- As a shared device the television has the potential to impact the platform choice of an entire household rather than a single individual.
So far, Apple Inc. is poised to seize the initiative, and Goldman Sachs expects Google Inc, Microsoft Corporation and Samsung Electronics Co., Ltd. to provide it with some solid competition. They believe TVs made by those big tech giants will further entrench users in their particular ecosystem. More than that, television could even have the potential to affect platform decisions for multiple people at once, rather than for just a single individual.
Microsoft is doing everything possible to push customers to its new Windows Phone 8 operating system and convince them that it’s better than Google’s Android and Apple’s iOS. This is no easy task, as Windows Phone has yet to make a dent in the market dominated by Google and Apple. According to Strategy Analytics, Microsoft phones will only account for 4% of the U.S. smartphone market in 2012.
Hoping to change that, Microsoft officially launched the latest version of its smartphone OS at the end of October, and according to CEO Steve Ballmer, soon you won’t be able open a magazine or watch TV without seeing an ad for the new Windows products.
At its launch, Microsoft highlighted a handful of the smartphone OS’s new features. For parents, there is the Kid’s Corner, a new limited mode for the phone that can be customized for your children. Data Sense monitors how much of your data plan is being consumed, then optimizes your data usage so you can get more out of it. Microsoft’s SkyDrive feature can be used to sync photos, videos and Office documents across multiple Windows devices. The OS also has added support for sharing-feature near field communication, over-the-air updates and support for quad-core processors.
Ballmer says the Windows Phone app store will have 46 of the top 50 apps from other stores, and announced that the new platform will include apps and games such as Skype, Facebook, Twitter, Jetpack Joyride, Cut the Rope and Pandora (all new Windows Phone 8 users will get one year of free music, no ads).

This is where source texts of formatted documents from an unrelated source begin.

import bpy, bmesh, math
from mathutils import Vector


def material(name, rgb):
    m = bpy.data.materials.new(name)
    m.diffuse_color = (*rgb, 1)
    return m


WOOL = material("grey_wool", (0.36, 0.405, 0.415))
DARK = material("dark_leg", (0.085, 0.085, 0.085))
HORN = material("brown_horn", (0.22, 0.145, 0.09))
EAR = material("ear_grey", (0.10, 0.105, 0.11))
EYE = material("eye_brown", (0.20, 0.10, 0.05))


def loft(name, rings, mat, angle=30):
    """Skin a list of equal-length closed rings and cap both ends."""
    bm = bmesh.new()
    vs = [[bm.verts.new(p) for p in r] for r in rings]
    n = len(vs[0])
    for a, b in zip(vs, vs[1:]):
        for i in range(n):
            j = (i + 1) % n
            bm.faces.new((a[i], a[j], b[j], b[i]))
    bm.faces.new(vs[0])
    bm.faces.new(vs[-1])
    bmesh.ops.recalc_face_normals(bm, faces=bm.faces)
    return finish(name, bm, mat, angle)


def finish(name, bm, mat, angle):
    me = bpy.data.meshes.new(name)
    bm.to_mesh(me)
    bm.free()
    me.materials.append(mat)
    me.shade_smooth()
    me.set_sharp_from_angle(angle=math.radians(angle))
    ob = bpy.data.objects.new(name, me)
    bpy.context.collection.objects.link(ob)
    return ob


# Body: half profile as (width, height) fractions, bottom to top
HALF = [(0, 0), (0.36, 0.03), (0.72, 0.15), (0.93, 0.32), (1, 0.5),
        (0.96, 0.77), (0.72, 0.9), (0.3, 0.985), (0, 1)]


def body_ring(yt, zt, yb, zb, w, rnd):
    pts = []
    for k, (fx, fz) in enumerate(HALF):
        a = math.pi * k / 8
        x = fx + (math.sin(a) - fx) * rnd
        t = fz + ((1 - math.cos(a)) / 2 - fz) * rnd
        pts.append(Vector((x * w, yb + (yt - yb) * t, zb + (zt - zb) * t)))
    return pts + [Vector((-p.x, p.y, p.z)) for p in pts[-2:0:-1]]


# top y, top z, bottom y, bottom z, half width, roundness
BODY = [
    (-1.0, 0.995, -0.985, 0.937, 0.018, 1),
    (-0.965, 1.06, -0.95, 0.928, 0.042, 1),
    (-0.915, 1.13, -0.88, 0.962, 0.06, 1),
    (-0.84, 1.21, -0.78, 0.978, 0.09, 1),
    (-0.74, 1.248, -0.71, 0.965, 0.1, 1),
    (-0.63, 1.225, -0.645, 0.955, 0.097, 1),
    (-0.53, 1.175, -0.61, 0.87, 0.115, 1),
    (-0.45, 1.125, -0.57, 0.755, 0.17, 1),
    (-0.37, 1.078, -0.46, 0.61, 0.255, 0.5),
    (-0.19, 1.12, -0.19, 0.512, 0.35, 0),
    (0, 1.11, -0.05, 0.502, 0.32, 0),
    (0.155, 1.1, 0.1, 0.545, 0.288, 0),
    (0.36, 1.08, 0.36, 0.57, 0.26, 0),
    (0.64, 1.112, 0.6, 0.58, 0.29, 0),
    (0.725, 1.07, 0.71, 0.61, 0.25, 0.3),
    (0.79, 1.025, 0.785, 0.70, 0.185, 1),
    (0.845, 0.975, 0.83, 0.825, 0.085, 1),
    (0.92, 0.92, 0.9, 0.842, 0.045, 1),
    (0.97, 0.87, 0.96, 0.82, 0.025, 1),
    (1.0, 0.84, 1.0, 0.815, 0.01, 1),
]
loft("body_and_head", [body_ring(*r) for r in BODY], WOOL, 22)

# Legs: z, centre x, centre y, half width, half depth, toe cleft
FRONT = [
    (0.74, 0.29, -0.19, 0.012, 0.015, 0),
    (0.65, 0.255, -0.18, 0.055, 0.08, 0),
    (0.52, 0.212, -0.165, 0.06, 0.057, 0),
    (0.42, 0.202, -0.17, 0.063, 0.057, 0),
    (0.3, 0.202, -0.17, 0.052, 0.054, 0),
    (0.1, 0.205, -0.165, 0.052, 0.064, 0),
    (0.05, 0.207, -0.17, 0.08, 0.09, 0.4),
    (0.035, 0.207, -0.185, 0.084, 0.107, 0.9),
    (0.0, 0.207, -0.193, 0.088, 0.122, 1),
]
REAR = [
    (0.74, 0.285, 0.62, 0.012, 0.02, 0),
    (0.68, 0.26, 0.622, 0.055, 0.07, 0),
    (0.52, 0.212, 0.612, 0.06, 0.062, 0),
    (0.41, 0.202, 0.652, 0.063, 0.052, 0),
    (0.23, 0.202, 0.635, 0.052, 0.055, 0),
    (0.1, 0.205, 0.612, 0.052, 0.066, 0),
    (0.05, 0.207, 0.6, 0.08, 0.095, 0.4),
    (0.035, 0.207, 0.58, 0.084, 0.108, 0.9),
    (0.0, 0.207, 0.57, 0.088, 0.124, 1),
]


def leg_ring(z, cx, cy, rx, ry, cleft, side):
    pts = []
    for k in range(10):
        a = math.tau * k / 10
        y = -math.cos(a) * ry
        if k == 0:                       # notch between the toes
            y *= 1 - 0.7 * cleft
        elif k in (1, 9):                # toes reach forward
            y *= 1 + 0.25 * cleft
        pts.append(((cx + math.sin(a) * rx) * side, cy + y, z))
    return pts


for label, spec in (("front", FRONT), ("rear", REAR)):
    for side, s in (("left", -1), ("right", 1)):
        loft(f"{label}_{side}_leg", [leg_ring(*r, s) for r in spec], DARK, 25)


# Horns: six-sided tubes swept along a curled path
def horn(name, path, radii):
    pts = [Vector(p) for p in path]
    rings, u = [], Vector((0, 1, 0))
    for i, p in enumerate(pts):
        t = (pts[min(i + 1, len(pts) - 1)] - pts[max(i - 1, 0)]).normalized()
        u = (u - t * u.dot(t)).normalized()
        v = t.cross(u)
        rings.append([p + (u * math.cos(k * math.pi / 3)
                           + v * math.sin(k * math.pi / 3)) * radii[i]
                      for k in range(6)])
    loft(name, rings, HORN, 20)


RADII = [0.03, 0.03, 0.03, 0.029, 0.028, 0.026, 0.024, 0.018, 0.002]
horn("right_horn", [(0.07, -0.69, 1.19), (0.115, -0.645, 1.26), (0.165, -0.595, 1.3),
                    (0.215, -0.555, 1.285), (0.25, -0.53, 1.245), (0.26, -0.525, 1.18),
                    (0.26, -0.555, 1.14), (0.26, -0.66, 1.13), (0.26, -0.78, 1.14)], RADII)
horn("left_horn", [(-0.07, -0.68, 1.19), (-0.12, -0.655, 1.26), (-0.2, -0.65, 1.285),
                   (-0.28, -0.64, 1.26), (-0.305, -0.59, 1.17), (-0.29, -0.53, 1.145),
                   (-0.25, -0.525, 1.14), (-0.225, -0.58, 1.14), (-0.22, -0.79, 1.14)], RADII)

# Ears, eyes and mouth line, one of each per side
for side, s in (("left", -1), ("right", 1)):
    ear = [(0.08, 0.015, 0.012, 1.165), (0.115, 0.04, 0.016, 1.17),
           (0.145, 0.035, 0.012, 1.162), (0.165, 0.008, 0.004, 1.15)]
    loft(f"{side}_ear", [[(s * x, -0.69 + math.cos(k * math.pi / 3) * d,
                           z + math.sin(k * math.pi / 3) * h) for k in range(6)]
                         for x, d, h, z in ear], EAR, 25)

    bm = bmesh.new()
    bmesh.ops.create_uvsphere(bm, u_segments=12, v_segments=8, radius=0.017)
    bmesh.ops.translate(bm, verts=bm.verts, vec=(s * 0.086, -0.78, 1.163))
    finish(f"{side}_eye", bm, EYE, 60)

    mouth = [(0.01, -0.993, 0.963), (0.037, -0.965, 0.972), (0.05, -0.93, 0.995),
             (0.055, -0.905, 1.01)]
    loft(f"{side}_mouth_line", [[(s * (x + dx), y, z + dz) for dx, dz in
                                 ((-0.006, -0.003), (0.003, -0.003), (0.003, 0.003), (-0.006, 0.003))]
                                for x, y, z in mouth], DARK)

The first devices designed specificially for Windows Phone 8 should be available in stores and online starting in November.